Heading back to school means new classrooms, new people, and new expectations. Students with special needs often feel especially uncertain and fearful about returning to the school environment and routine, making this time of year an especially challenging season of adaptation.
However, parents can help set up their children for success by supporting them at home and taking steps to build good relationships with the adults who work with them at school. By communicating, being flexible, and sharing information, parents and school staff can work together to improve the back-to-school experience for kids with special needs.
#1 Help children track new routines. Special needs children often need more preparation to be ready to take on the school year, and visuals to help them keep track of their daily and weekly schedules provide a boost. A wall calendar at home can be marked throughout the year with special events, extracurricular activities, half days of school, vacations, holidays, and, of course, assignment deadlines. Pasting a chart of the child’s daily school schedule inside a notebook or locker door can also be helpful. Color coding or using decorative stickers may make the process more effective and more fun.
#2 Team up with school staff. Establish a team relationship early on with your child’s teacher and any other adult who has contact with your child during the school day, including the lunchroom aide, the playground supervisor, and the bus driver. Encourage each of them to feel invested in your child’s success at school. By the same token, be ready to reinforce at home strategies that have been successful in the classroom.
#3 Brief teachers on your child’s strengths. With all the attention paid to special needs children’s difficulties, teachers may overlook your child’s strengths and interests. Many children with learning disabilities are skilled in areas such as art, music or acting. Others excel at mastering facts about subjects they like. Brainstorm with the teacher about ways to adapt assignments to include the child’s interests or to let the child’s special strengths shine in class.
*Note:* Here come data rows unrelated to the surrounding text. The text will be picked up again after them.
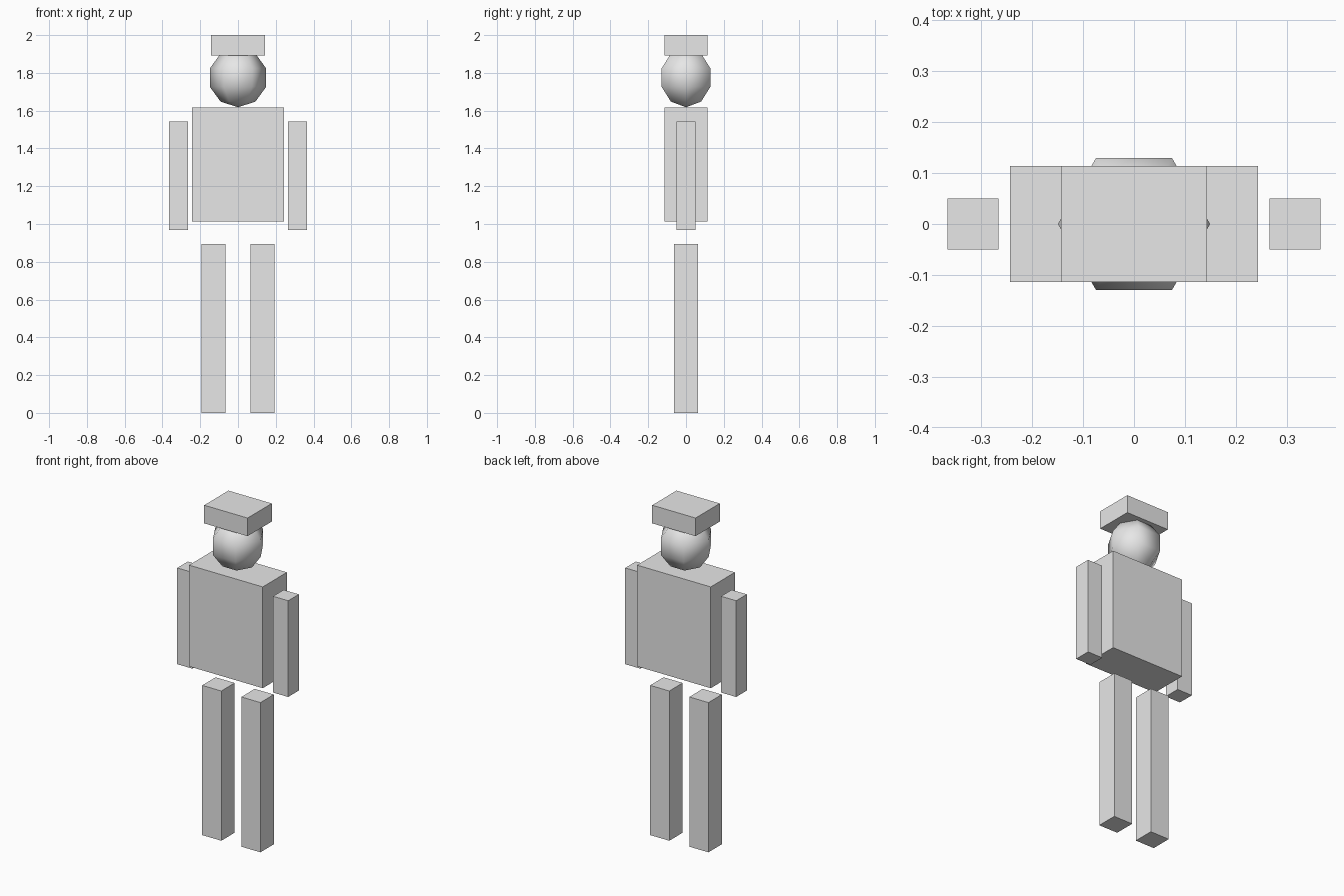
import bpy
import math

default = bpy.data.objects.get("Cube")
if default:
    bpy.data.objects.remove(default, do_unlink=True)

# One plain grey for the whole figure
grey = bpy.data.materials.new("light_grey")
grey.use_nodes = True
grey.diffuse_color = (0.8, 0.8, 0.8, 1)
grey.node_tree.nodes["Principled BSDF"].inputs["Base Color"].default_value = (0.8, 0.8, 0.8, 1)


def finish(name):
    obj = bpy.context.object
    obj.name = obj.data.name = name
    obj.data.materials.append(grey)
    return obj


def box(name, x, width, depth, bottom, top):
    """Box centred on y = 0, standing between two heights."""
    bpy.ops.mesh.primitive_cube_add(size=1, location=(x, 0, (bottom + top) / 2))
    obj = finish(name)
    obj.scale = (width, depth, top - bottom)
    bpy.ops.object.transform_apply(location=False, rotation=False, scale=True)
    return obj


# Torso and flat hat
box("torso", 0, 0.486, 0.228, 1.012, 1.616)
box("hat", 0, 0.286, 0.228, 1.892, 2.0)

# Paired limbs
for side, sign in (("left", 1), ("right", -1)):
    box(side + "_arm", sign * 0.316, 0.1, 0.1, 0.968, 1.542)
    box(side + "_leg", sign * 0.129, 0.126, 0.126, 0, 0.893)

# Six-sided smooth head with corners pointing left and right
bpy.ops.mesh.primitive_uv_sphere_add(segments=6, ring_count=5, radius=0.157,
                                     location=(0, 0, 1.775))
head = finish("head")
widest = max(head.data.vertices, key=lambda v: math.hypot(v.co.x, v.co.y)).co
head.rotation_euler.z = -math.atan2(widest.y, widest.x)
bpy.ops.object.transform_apply(location=False, rotation=True, scale=False)
bpy.ops.object.shade_smooth()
#4 Clarify your child’s needs. Your son or daughter may have an individual education plan (IEP), typically a complex document. The teacher may benefit from having a quick one-page reference sheet from you summarizing your child’s needs and accommodations as identified in the IEP. Background materials explaining your child’s disabilities may be helpful as well. Keep it short since teachers’ schedules are extremely busy. An article from a credible website or a few photocopied and highlighted pages from a book could add to the teacher’s knowledge.
#5 Set up continuous communication. Email messages, meetings, or phone calls let you inform teachers about what may be happening at home with your child that affects him or her at school, such as changes in sleeping or eating patterns, anticipation of family events, or homework assignments that were problematic. Some schools also send notebooks home each day for parents with comments from teachers. This communication is also a way for the teachers to share with parents how things are going in the classroom.
#6 Seek opportunities for your child to work and play with other kids. Getting along with other children is an important element of success in school. Regularly discuss with school staff ways to bring your child together with others to help form friendships. These could include finding good partners for your child when the class works in small groups, identifying peer “buddies” as helpers, or suggesting extracurricular activities or clubs with students who share similar interests.
If you need additional assistance making school or other environments more manageable for children with special needs, please contact JSSA. We have offices in Montgomery County, MD and Fairfax County, VA.